International Journal of Comparative Psychology
Odour Preferences and Discrimination in Captive Ringtail Possums (Pseudocheirus peregrinus)
- Author(s): Walker, Linda V.
- Croft, David B.
- et al.

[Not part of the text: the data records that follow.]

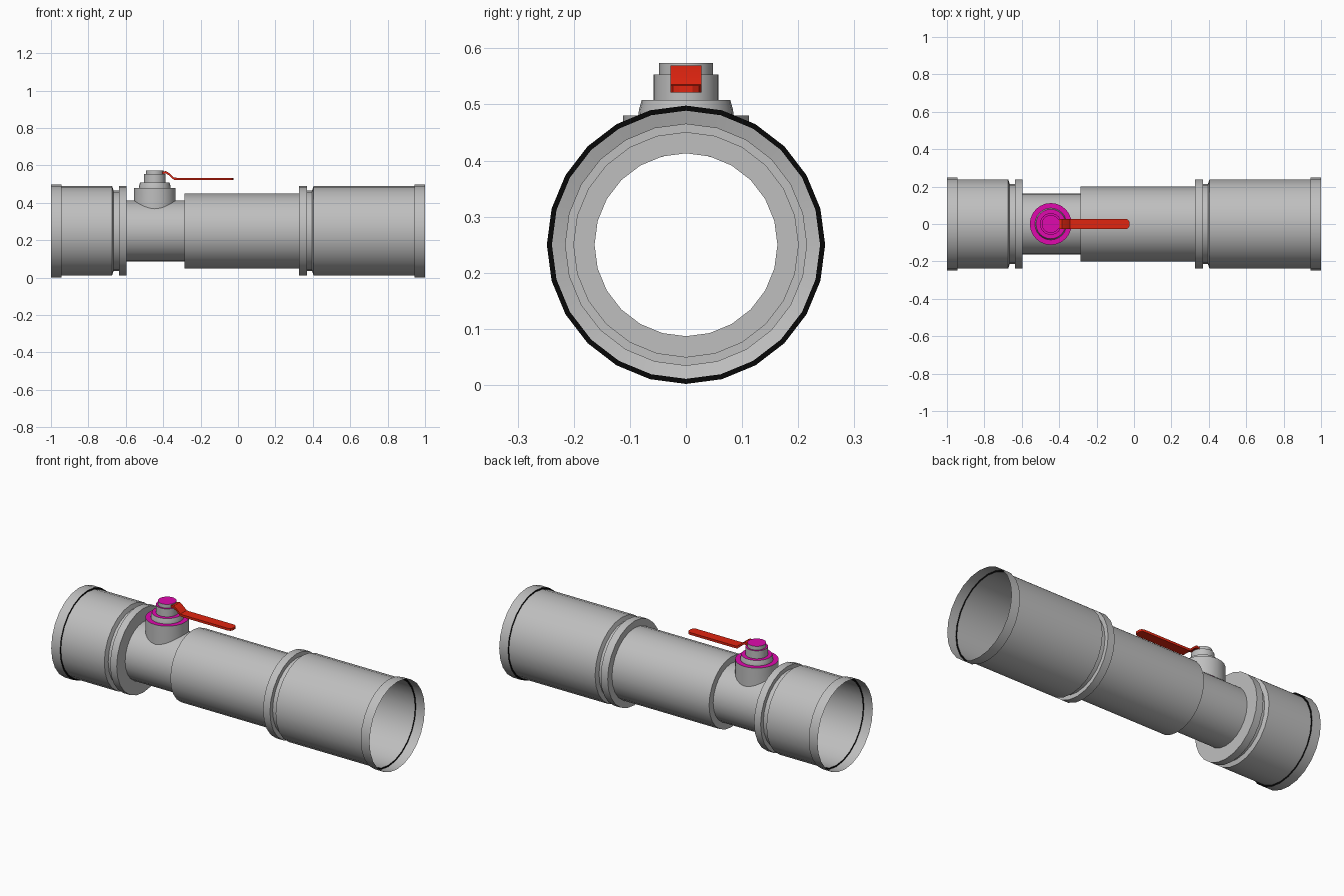
import bpy, bmesh, math
from mathutils import Vector

cube = bpy.data.objects.get("Cube")
if cube:
    bpy.data.objects.remove(cube, do_unlink=True)

AXIS_Z = 0.25      # height of the pipe centreline
VALVE_X = -0.445   # position of the valve along the pipe
BORE = 0.163       # radius of the narrow pipe
SIDES = 24


def material(name, rgb):
    m = bpy.data.materials.new(name)
    m.use_nodes = True
    m.diffuse_color = (*rgb, 1)
    m.node_tree.nodes["Principled BSDF"].inputs["Base Color"].default_value = (*rgb, 1)
    return m


grey = material("grey_plastic", (0.52, 0.52, 0.52))
black = material("black_seal", (0.002, 0.002, 0.002))
magenta = material("magenta_top", (0.74, 0.003, 0.42))
red = material("red_lever", (0.75, 0.018, 0.005))


def finish(bm, name, mats, rule=None):
    bm.normal_update()
    if rule:
        for f in bm.faces:
            f.material_index = int(rule(f))
    mesh = bpy.data.meshes.new(name)
    bm.to_mesh(mesh)
    bm.free()
    for m in mats:
        mesh.materials.append(m)
    ob = bpy.data.objects.new(name, mesh)
    bpy.context.collection.objects.link(ob)
    bpy.ops.object.select_all(action='DESELECT')
    ob.select_set(True)
    bpy.context.view_layer.objects.active = ob
    bpy.ops.object.shade_smooth_by_angle(angle=math.radians(30))


def loft(rings, closed_ends=False):
    """Skin consecutive rings of points into one surface."""
    bm = bmesh.new()
    loops = [[bm.verts.new(p) for p in ring] for ring in rings]
    n = len(loops[0])
    for a, b in zip(loops, loops[1:]):
        for i in range(n):
            j = (i + 1) % n
            bm.faces.new((a[i], a[j], b[j], b[i]))
    if closed_ends:
        bm.faces.new(loops[0][::-1])
        bm.faces.new(loops[-1])
    return bm


def circle(r):
    for i in range(SIDES):
        t = math.tau * i / SIDES
        yield r * math.cos(t), r * math.sin(t)


# Pipe: one open shell with sockets, grooves, collars and a stepped middle
def socket(end, chamfer, groove, collar, neck, neck_r):
    s = math.copysign(1, end)
    seal = end - s * 0.055
    return [(end, 0.248), (seal, 0.248), (seal, 0.239), (chamfer, 0.239),
            (chamfer - s * 0.008, 0.215), (groove, 0.215),
            (groove, collar), (neck, collar), (neck, neck_r)]


profile = socket(-1, -0.673, -0.636, 0.239, -0.595, BORE)
profile += [(-0.285, BORE), (-0.285, 0.2)]
profile += socket(1, 0.404, 0.368, 0.239, 0.325, 0.2)[::-1]
pipe = loft([[(x, y, AXIS_Z + z) for y, z in circle(r)] for x, r in profile])
finish(pipe, "pipe", [grey, black],
       lambda f: abs(f.normal.x) > 0.9 and abs(f.calc_center_median().x) > 0.9)

# Valve: stepped body whose foot follows the curve of the pipe
tiers = [(0.112, 0.48), (0.085, 0.48), (0.084, 0.49), (0.079, 0.508),
         (0.058, 0.508), (0.058, 0.553), (0.048, 0.553), (0.048, 0.574)]
foot = [(VALVE_X + x, y, AXIS_Z + math.sqrt(BORE ** 2 - y ** 2))
        for x, y in circle(0.112)]
rings = [foot] + [[(VALVE_X + x, y, z) for x, y in circle(r)] for r, z in tiers]
valve = loft(rings)
valve.verts.ensure_lookup_table()
valve.faces.new(valve.verts[-SIDES:])
finish(valve, "valve_body", [grey, magenta], lambda f: f.normal.z > 0.9)

# Lever: cranked flat bar with a rounded tip (x, middle height, half width)
stations = [(-0.403, 0.561, 0.024), (-0.385, 0.563, 0.028), (-0.372, 0.556, 0.028),
            (-0.342, 0.529, 0.028), (-0.325, 0.5275, 0.028), (-0.045, 0.5275, 0.028),
            (-0.032, 0.5275, 0.023), (-0.025, 0.5275, 0.012)]
T = 0.0065
lever = loft([[(x, -w, z - T), (x, w, z - T), (x, w, z + T), (x, -w, z + T)]
              for x, z, w in stations], closed_ends=True)
finish(lever, "lever", [red])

Olfactory communication has been shown to be important in marsupials and, specifically, in Trichosurus vulpecula and Petaurus breviceps. Despite its commonality, little is known about the communication in the ringtail possum, Pseudocheirus peregrines. Therefore, to investigate olfactory communication in the ringtail possum, two experiments were conducted. The odour preference experiment examined the importance of fur, salivary, faecal and urinary odours in ringtail possum olfactory communication. The latency to approach urinary odours was significantly longer than for any other odours. Males sniffed familiar female urine samples for a significantly shorter duration than any other odour samples. Fur samples were manipulated for longer durations than any other odour samples. The discrimination experiment examined the ability of ringtail possums to discriminate between urine samples, and hence obtain socially significant information from such odour sources. The ringtail possums showed that they were able to discriminate between individuals and between sexes. The possible functions of urine, fur and paracloacal gland secretions are discussed.